- **MATERIAL SHOWN**
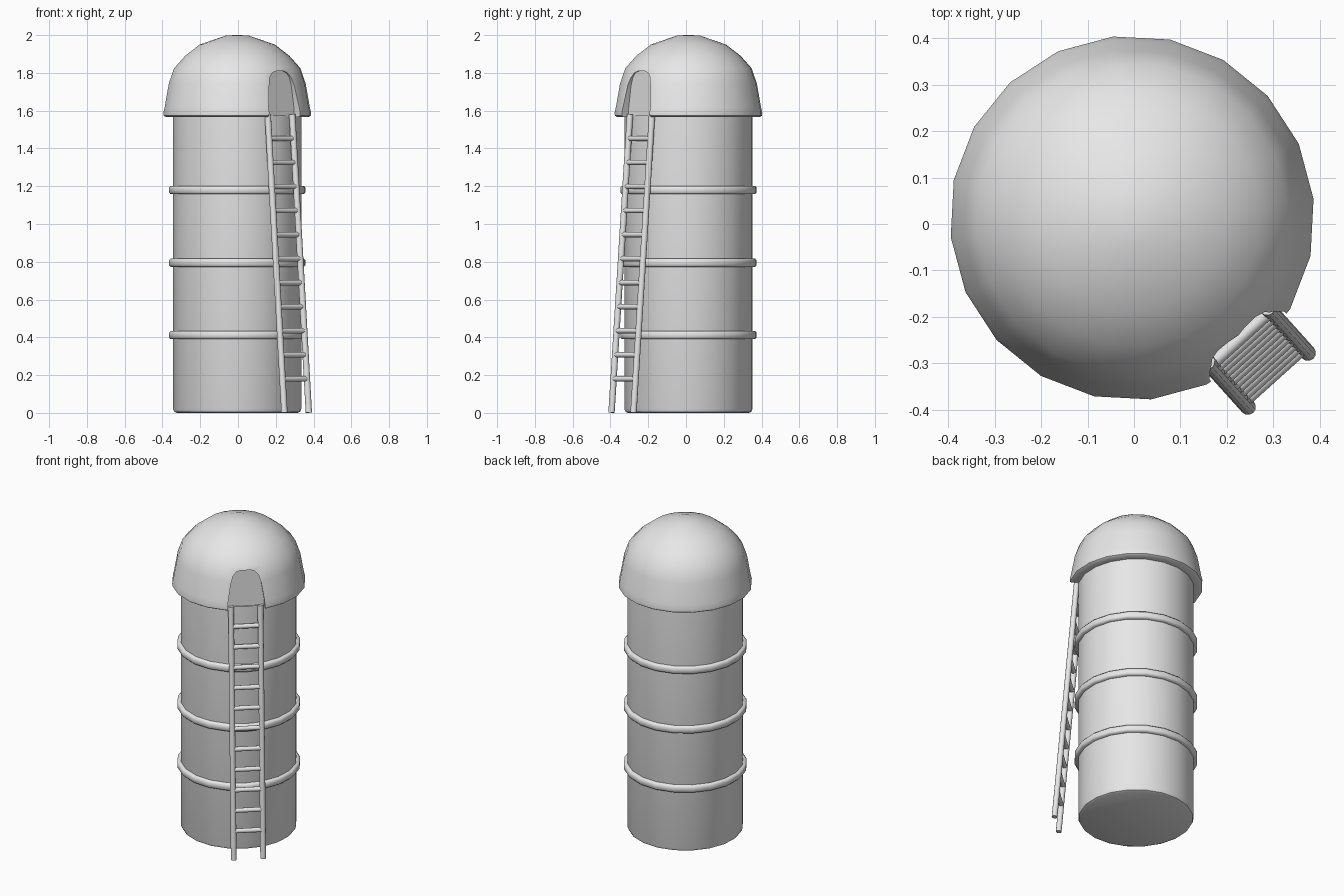
import bpy, bmesh, math
from mathutils import Vector

cube = bpy.data.objects.get("Cube")
if cube:
    bpy.data.objects.remove(cube, do_unlink=True)

SIDES = 20
CENTRE = Vector((-0.004, 0.013, 0))
START = math.radians(6)
FACING = math.radians(-48)          # direction of the ladder and hatch
OUT = Vector((math.cos(FACING), math.sin(FACING), 0))
SIDE = Vector((-OUT.y, OUT.x, 0))
UP = Vector((0, 0, 1))

grey = bpy.data.materials.new("plain_grey")
grey.use_nodes = True
grey.diffuse_color = (0.8, 0.8, 0.8, 1)
grey.node_tree.nodes["Principled BSDF"].inputs["Base Color"].default_value = (0.8, 0.8, 0.8, 1)


def place(out, side, z):
    return CENTRE + OUT * out + SIDE * side + UP * z


def finish(name, bm):
    bmesh.ops.recalc_face_normals(bm, faces=bm.faces)
    mesh = bpy.data.meshes.new(name)
    bm.to_mesh(mesh)
    bm.free()
    mesh.materials.append(grey)
    obj = bpy.data.objects.new(name, mesh)
    bpy.context.collection.objects.link(obj)
    return obj


def smooth(obj, degrees=40):
    bpy.ops.object.select_all(action='DESELECT')
    obj.select_set(True)
    bpy.context.view_layer.objects.active = obj
    bpy.ops.object.shade_smooth_by_angle(angle=math.radians(degrees))


def lathe(name, profile, closed=False):
    """Revolve (radius, height) points; open profiles get flat end caps."""
    bm = bmesh.new()
    rings = []
    for r, z in profile:
        angles = [START + math.tau * i / SIDES for i in range(SIDES)]
        rings.append([bm.verts.new(CENTRE + Vector((r * math.cos(a), r * math.sin(a), z)))
                      for a in angles])
    pairs = list(zip(rings, rings[1:]))
    if closed:
        pairs.append((rings[-1], rings[0]))
    else:
        bm.faces.new(rings[0])
        bm.faces.new(rings[-1])
    for low, high in pairs:
        for i in range(SIDES):
            j = (i + 1) % SIDES
            bm.faces.new((low[i], low[j], high[j], high[i]))
    return finish(name, bm)


def rod(name, start, end, radius):
    bm = bmesh.new()
    axis = end - start
    bmesh.ops.create_cone(bm, cap_ends=True, segments=12, radius1=radius,
                          radius2=radius, depth=axis.length)
    turn = axis.to_track_quat('Z', 'Y')
    for v in bm.verts:
        v.co = turn @ v.co + (start + end) / 2
    smooth(finish(name, bm))


# Tower body with a softened foot
smooth(lathe("tower_body", [(0.322, 0), (0.335, 0.006), (0.341, 0.02), (0.341, 1.575)]))

# Hoops around the body
for label, z in (("lower", 0.412), ("middle", 0.795), ("upper", 1.18)):
    hoop = [(0.33, z - 0.022), (0.355, z - 0.022), (0.363, z - 0.013),
            (0.363, z + 0.013), (0.355, z + 0.022), (0.33, z + 0.022)]
    smooth(lathe(label + "_hoop", hoop, closed=True), 50)

# Domed roof with a rounded rim
dome = lathe("domed_roof", [(0.34, 1.566), (0.382, 1.567), (0.392, 1.574), (0.393, 1.59),
                            (0.386, 1.62), (0.364, 1.745), (0.336, 1.825), (0.278, 1.89),
                            (0.2, 1.95), (0.06, 1.998), (0.01, 2.0)])

# Arched recess cut into the roof above the ladder
half = [(0.114, 1.5), (0.108, 1.62), (0.09, 1.73), (0.076, 1.775), (0.055, 1.8), (0.025, 1.81)]
arch = half + [(-s, z) for s, z in reversed(half)]
bm = bmesh.new()
back = [bm.verts.new(place(0.328, s, z)) for s, z in arch]
front = [bm.verts.new(place(0.6, s, z)) for s, z in arch]
bm.faces.new(back)
bm.faces.new(front)
for i in range(len(arch)):
    j = (i + 1) % len(arch)
    bm.faces.new((back[i], back[j], front[j], front[i]))
cutter = finish("recess_cutter", bm)
cutter.hide_render = True
cut = dome.modifiers.new("recess", 'BOOLEAN')
cut.operation = 'DIFFERENCE'
cut.solver = 'EXACT'
cut.object = cutter
bpy.ops.object.select_all(action='DESELECT')
dome.select_set(True)
bpy.context.view_layer.objects.active = dome
bpy.ops.object.modifier_apply(modifier=cut.name)
bpy.data.objects.remove(cutter, do_unlink=True)
smooth(dome)

# Leaning ladder
TOP, FOOT, TOP_OUT, HALF = 1.58, 0.0015, 0.338, 0.087


def lean(z):
    return 0.47 + (TOP_OUT - 0.47) * z / TOP


for label, s in (("left", HALF), ("right", -HALF)):
    rod("ladder_rail_" + label, place(lean(FOOT), s, FOOT), place(lean(TOP), s, TOP), 0.017)
for n in range(11):
    z = 0.18 + 0.1273 * n
    rod("ladder_rung_%d" % (n + 1), place(lean(z), HALF, z), place(lean(z), -HALF, z), 0.014)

- **ASSIGNMENT**
Produce verbatim the lines starting at the one with "bpy.context.view_layer.objects.active = dome" and ending at the last line of the material, both ends included. Add no other line.

- **EXERCISE ANSWER**
bpy.context.view_layer.objects.active = dome
bpy.ops.object.modifier_apply(modifier=cut.name)
bpy.data.objects.remove(cutter, do_unlink=True)
smooth(dome)

# Leaning ladder
TOP, FOOT, TOP_OUT, HALF = 1.58, 0.0015, 0.338, 0.087


def lean(z):
    return 0.47 + (TOP_OUT - 0.47) * z / TOP


for label, s in (("left", HALF), ("right", -HALF)):
    rod("ladder_rail_" + label, place(lean(FOOT), s, FOOT), place(lean(TOP), s, TOP), 0.017)
for n in range(11):
    z = 0.18 + 0.1273 * n
    rod("ladder_rung_%d" % (n + 1), place(lean(z), HALF, z), place(lean(z), -HALF, z), 0.014)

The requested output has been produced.